Your goal —
Could you retype the records word for word but without any pictures?

#### Data under study

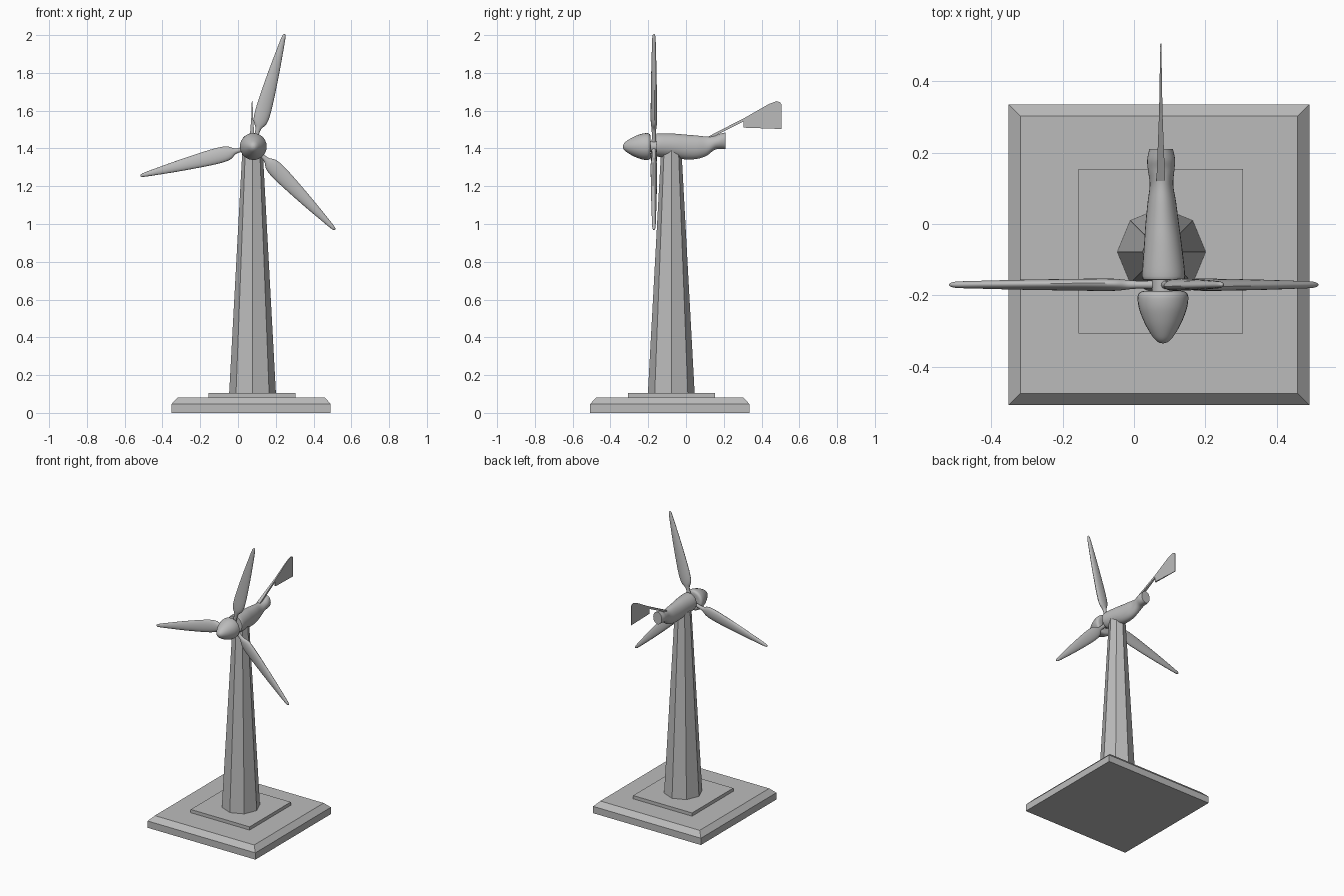
import bpy
import bmesh
from math import sin, cos, pi, radians
from mathutils import Matrix, Vector

if "Cube" in bpy.data.objects:
    bpy.data.objects.remove(bpy.data.objects["Cube"], do_unlink=True)

GREY = (0.5, 0.5, 0.5, 1)
grey = bpy.data.materials.new("plain grey")
grey.diffuse_color = GREY
grey.use_nodes = True
grey.node_tree.nodes["Principled BSDF"].inputs["Base Color"].default_value = GREY


def loft(name, rings, smooth=True):
    """Skin a closed, capped surface through rings of equal point count."""
    bm = bmesh.new()
    loops = [[bm.verts.new(p) for p in ring] for ring in rings]
    for a, b in zip(loops, loops[1:]):
        for i in range(len(a)):
            j = (i + 1) % len(a)
            bm.faces.new((a[i], a[j], b[j], b[i]))
    bm.faces.new(loops[0])
    bm.faces.new(loops[-1])
    bmesh.ops.recalc_face_normals(bm, faces=bm.faces[:])
    mesh = bpy.data.meshes.new(name)
    bm.to_mesh(mesh)
    bm.free()
    mesh.materials.append(grey)
    obj = bpy.data.objects.new(name, mesh)
    bpy.context.collection.objects.link(obj)
    if smooth:
        bpy.ops.object.select_all(action="DESELECT")
        obj.select_set(True)
        bpy.context.view_layer.objects.active = obj
        bpy.ops.object.shade_smooth_by_angle(angle=radians(40))
    return obj


def circle(n, start=0.0):
    return [(cos(start + 2 * pi * i / n), sin(start + 2 * pi * i / n)) for i in range(n)]


def curve_through(rows, steps=5):
    """Catmull-Rom refinement of rows of numbers."""
    rows = [Vector(r) for r in rows]
    pts = [rows[0]] + rows + [rows[-1]]
    out = []
    for a, b, c, d in zip(pts, pts[1:], pts[2:], pts[3:]):
        for k in range(steps):
            t = k / steps
            out.append(0.5 * (2 * b + (c - a) * t + (2 * a - 5 * b + 4 * c - d) * t * t
                              + (3 * b - a - 3 * c + d) * t ** 3))
    return out + [rows[-1]]


def upright(name, center, levels, sides, start):
    """Flat-sided column from (radius, height) levels."""
    cx, cy = center
    loft(name, [[(cx + r * u, cy + r * v, z) for u, v in circle(sides, start)]
                for r, z in levels], smooth=False)


# Stepped base and octagonal tower
diag = 2 ** 0.5
upright("base_slab", (0.07, -0.086),
        [(0.421 * diag, 0), (0.421 * diag, 0.048), (0.388 * diag, 0.082)], 4, pi / 4)
upright("base_step", (0.075, -0.076), [(0.23 * diag, 0.07), (0.23 * diag, 0.105)], 4, pi / 4)
upright("tower", (0.077, -0.078), [(0.124, 0.1), (0.054, 1.39)], 8, 0)

# Nacelle body: y, centre x, half width, bottom z, top z
body = curve_through([
    (-0.156, 0.083, 0.05, 1.366, 1.472), (-0.146, 0.083, 0.06, 1.356, 1.48),
    (-0.06, 0.081, 0.053, 1.35, 1.478), (0, 0.079, 0.047, 1.342, 1.473),
    (0.06, 0.078, 0.04, 1.345, 1.468), (0.11, 0.077, 0.033, 1.362, 1.463),
    (0.15, 0.076, 0.037, 1.392, 1.467), (0.18, 0.076, 0.039, 1.397, 1.478),
    (0.21, 0.076, 0.033, 1.397, 1.484)])
loft("nacelle", [[(cx + w * u, y, (lo + hi) / 2 + (hi - lo) / 2 * v) for u, v in circle(28)]
                 for y, cx, w, lo, hi in body])

# Nose cone and shaft
HUB = Vector((0.081, -0.17, 1.41))


def turned(name, profile):
    loft(name, [[(HUB.x + r * u, y, HUB.z + r * v) for u, v in circle(28)] for y, r in profile])


turned("nose_cone", curve_through([
    (-0.334, 0.002), (-0.33, 0.014), (-0.315, 0.029), (-0.28, 0.05), (-0.24, 0.066),
    (-0.21, 0.071), (-0.195, 0.068), (-0.188, 0.056), (-0.188, 0.03)]))
turned("rotor_shaft", [(-0.2, 0.03), (-0.14, 0.03)])

# Three blades: distance from hub, half chord, half thickness
blade = curve_through([
    (0.01, 0.013, 0.012), (0.07, 0.012, 0.011), (0.1, 0.016, 0.013), (0.13, 0.034, 0.016),
    (0.17, 0.041, 0.017), (0.25, 0.04, 0.016), (0.4, 0.03, 0.014), (0.53, 0.018, 0.011),
    (0.595, 0.011, 0.009), (0.614, 0.006, 0.005), (0.618, 0.001, 0.001)])
pitch = Matrix.Rotation(radians(6), 4, "Z")
for n in range(3):
    turn = Matrix.Translation(HUB) @ Matrix.Rotation(radians(15.5 + 120 * n), 4, "Y") @ pitch
    loft(f"blade_{n + 1}", [[turn @ Vector((c * u, t * v, r)) for u, v in circle(20)]
                            for r, c, t in blade])


# Tail boom and vane, thinning toward the back
def tail_plate(name, outline):
    def half(y):
        return 0.012 - 0.04 * (y - 0.125) if y < 0.3 else 0.005 - 0.017 * (y - 0.3)
    loft(name, [[(0.075 + s * half(y), y, z) for y, z in outline] for s in (-1, 1)], smooth=False)


tail_plate("tail_boom", [(0.12, 1.445), (0.17, 1.475), (0.31, 1.545), (0.31, 1.562), (0.12, 1.464)])
tail_plate("tail_vane", [(0.305, 1.51), (0.505, 1.503), (0.505, 1.635), (0.497, 1.645),
                         (0.48, 1.65), (0.44, 1.636), (0.305, 1.559)])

########

Finished exercise —
import bpy
import bmesh
from math import sin, cos, pi, radians
from mathutils import Matrix, Vector

if "Cube" in bpy.data.objects:
    bpy.data.objects.remove(bpy.data.objects["Cube"], do_unlink=True)

GREY = (0.5, 0.5, 0.5, 1)
grey = bpy.data.materials.new("plain grey")
grey.diffuse_color = GREY
grey.use_nodes = True
grey.node_tree.nodes["Principled BSDF"].inputs["Base Color"].default_value = GREY


def loft(name, rings, smooth=True):
    """Skin a closed, capped surface through rings of equal point count."""
    bm = bmesh.new()
    loops = [[bm.verts.new(p) for p in ring] for ring in rings]
    for a, b in zip(loops, loops[1:]):
        for i in range(len(a)):
            j = (i + 1) % len(a)
            bm.faces.new((a[i], a[j], b[j], b[i]))
    bm.faces.new(loops[0])
    bm.faces.new(loops[-1])
    bmesh.ops.recalc_face_normals(bm, faces=bm.faces[:])
    mesh = bpy.data.meshes.new(name)
    bm.to_mesh(mesh)
    bm.free()
    mesh.materials.append(grey)
    obj = bpy.data.objects.new(name, mesh)
    bpy.context.collection.objects.link(obj)
    if smooth:
        bpy.ops.object.select_all(action="DESELECT")
        obj.select_set(True)
        bpy.context.view_layer.objects.active = obj
        bpy.ops.object.shade_smooth_by_angle(angle=radians(40))
    return obj


def circle(n, start=0.0):
    return [(cos(start + 2 * pi * i / n), sin(start + 2 * pi * i / n)) for i in range(n)]


def curve_through(rows, steps=5):
    """Catmull-Rom refinement of rows of numbers."""
    rows = [Vector(r) for r in rows]
    pts = [rows[0]] + rows + [rows[-1]]
    out = []
    for a, b, c, d in zip(pts, pts[1:], pts[2:], pts[3:]):
        for k in range(steps):
            t = k / steps
            out.append(0.5 * (2 * b + (c - a) * t + (2 * a - 5 * b + 4 * c - d) * t * t
                              + (3 * b - a - 3 * c + d) * t ** 3))
    return out + [rows[-1]]


def upright(name, center, levels, sides, start):
    """Flat-sided column from (radius, height) levels."""
    cx, cy = center
    loft(name, [[(cx + r * u, cy + r * v, z) for u, v in circle(sides, start)]
                for r, z in levels], smooth=False)


# Stepped base and octagonal tower
diag = 2 ** 0.5
upright("base_slab", (0.07, -0.086),
        [(0.421 * diag, 0), (0.421 * diag, 0.048), (0.388 * diag, 0.082)], 4, pi / 4)
upright("base_step", (0.075, -0.076), [(0.23 * diag, 0.07), (0.23 * diag, 0.105)], 4, pi / 4)
upright("tower", (0.077, -0.078), [(0.124, 0.1), (0.054, 1.39)], 8, 0)

# Nacelle body: y, centre x, half width, bottom z, top z
body = curve_through([
    (-0.156, 0.083, 0.05, 1.366, 1.472), (-0.146, 0.083, 0.06, 1.356, 1.48),
    (-0.06, 0.081, 0.053, 1.35, 1.478), (0, 0.079, 0.047, 1.342, 1.473),
    (0.06, 0.078, 0.04, 1.345, 1.468), (0.11, 0.077, 0.033, 1.362, 1.463),
    (0.15, 0.076, 0.037, 1.392, 1.467), (0.18, 0.076, 0.039, 1.397, 1.478),
    (0.21, 0.076, 0.033, 1.397, 1.484)])
loft("nacelle", [[(cx + w * u, y, (lo + hi) / 2 + (hi - lo) / 2 * v) for u, v in circle(28)]
                 for y, cx, w, lo, hi in body])

# Nose cone and shaft
HUB = Vector((0.081, -0.17, 1.41))


def turned(name, profile):
    loft(name, [[(HUB.x + r * u, y, HUB.z + r * v) for u, v in circle(28)] for y, r in profile])


turned("nose_cone", curve_through([
    (-0.334, 0.002), (-0.33, 0.014), (-0.315, 0.029), (-0.28, 0.05), (-0.24, 0.066),
    (-0.21, 0.071), (-0.195, 0.068), (-0.188, 0.056), (-0.188, 0.03)]))
turned("rotor_shaft", [(-0.2, 0.03), (-0.14, 0.03)])

# Three blades: distance from hub, half chord, half thickness
blade = curve_through([
    (0.01, 0.013, 0.012), (0.07, 0.012, 0.011), (0.1, 0.016, 0.013), (0.13, 0.034, 0.016),
    (0.17, 0.041, 0.017), (0.25, 0.04, 0.016), (0.4, 0.03, 0.014), (0.53, 0.018, 0.011),
    (0.595, 0.011, 0.009), (0.614, 0.006, 0.005), (0.618, 0.001, 0.001)])
pitch = Matrix.Rotation(radians(6), 4, "Z")
for n in range(3):
    turn = Matrix.Translation(HUB) @ Matrix.Rotation(radians(15.5 + 120 * n), 4, "Y") @ pitch
    loft(f"blade_{n + 1}", [[turn @ Vector((c * u, t * v, r)) for u, v in circle(20)]
                            for r, c, t in blade])


# Tail boom and vane, thinning toward the back
def tail_plate(name, outline):
    def half(y):
        return 0.012 - 0.04 * (y - 0.125) if y < 0.3 else 0.005 - 0.017 * (y - 0.3)
    loft(name, [[(0.075 + s * half(y), y, z) for y, z in outline] for s in (-1, 1)], smooth=False)


tail_plate("tail_boom", [(0.12, 1.445), (0.17, 1.475), (0.31, 1.545), (0.31, 1.562), (0.12, 1.464)])
tail_plate("tail_vane", [(0.305, 1.51), (0.505, 1.503), (0.505, 1.635), (0.497, 1.645),
                         (0.48, 1.65), (0.44, 1.636), (0.305, 1.559)])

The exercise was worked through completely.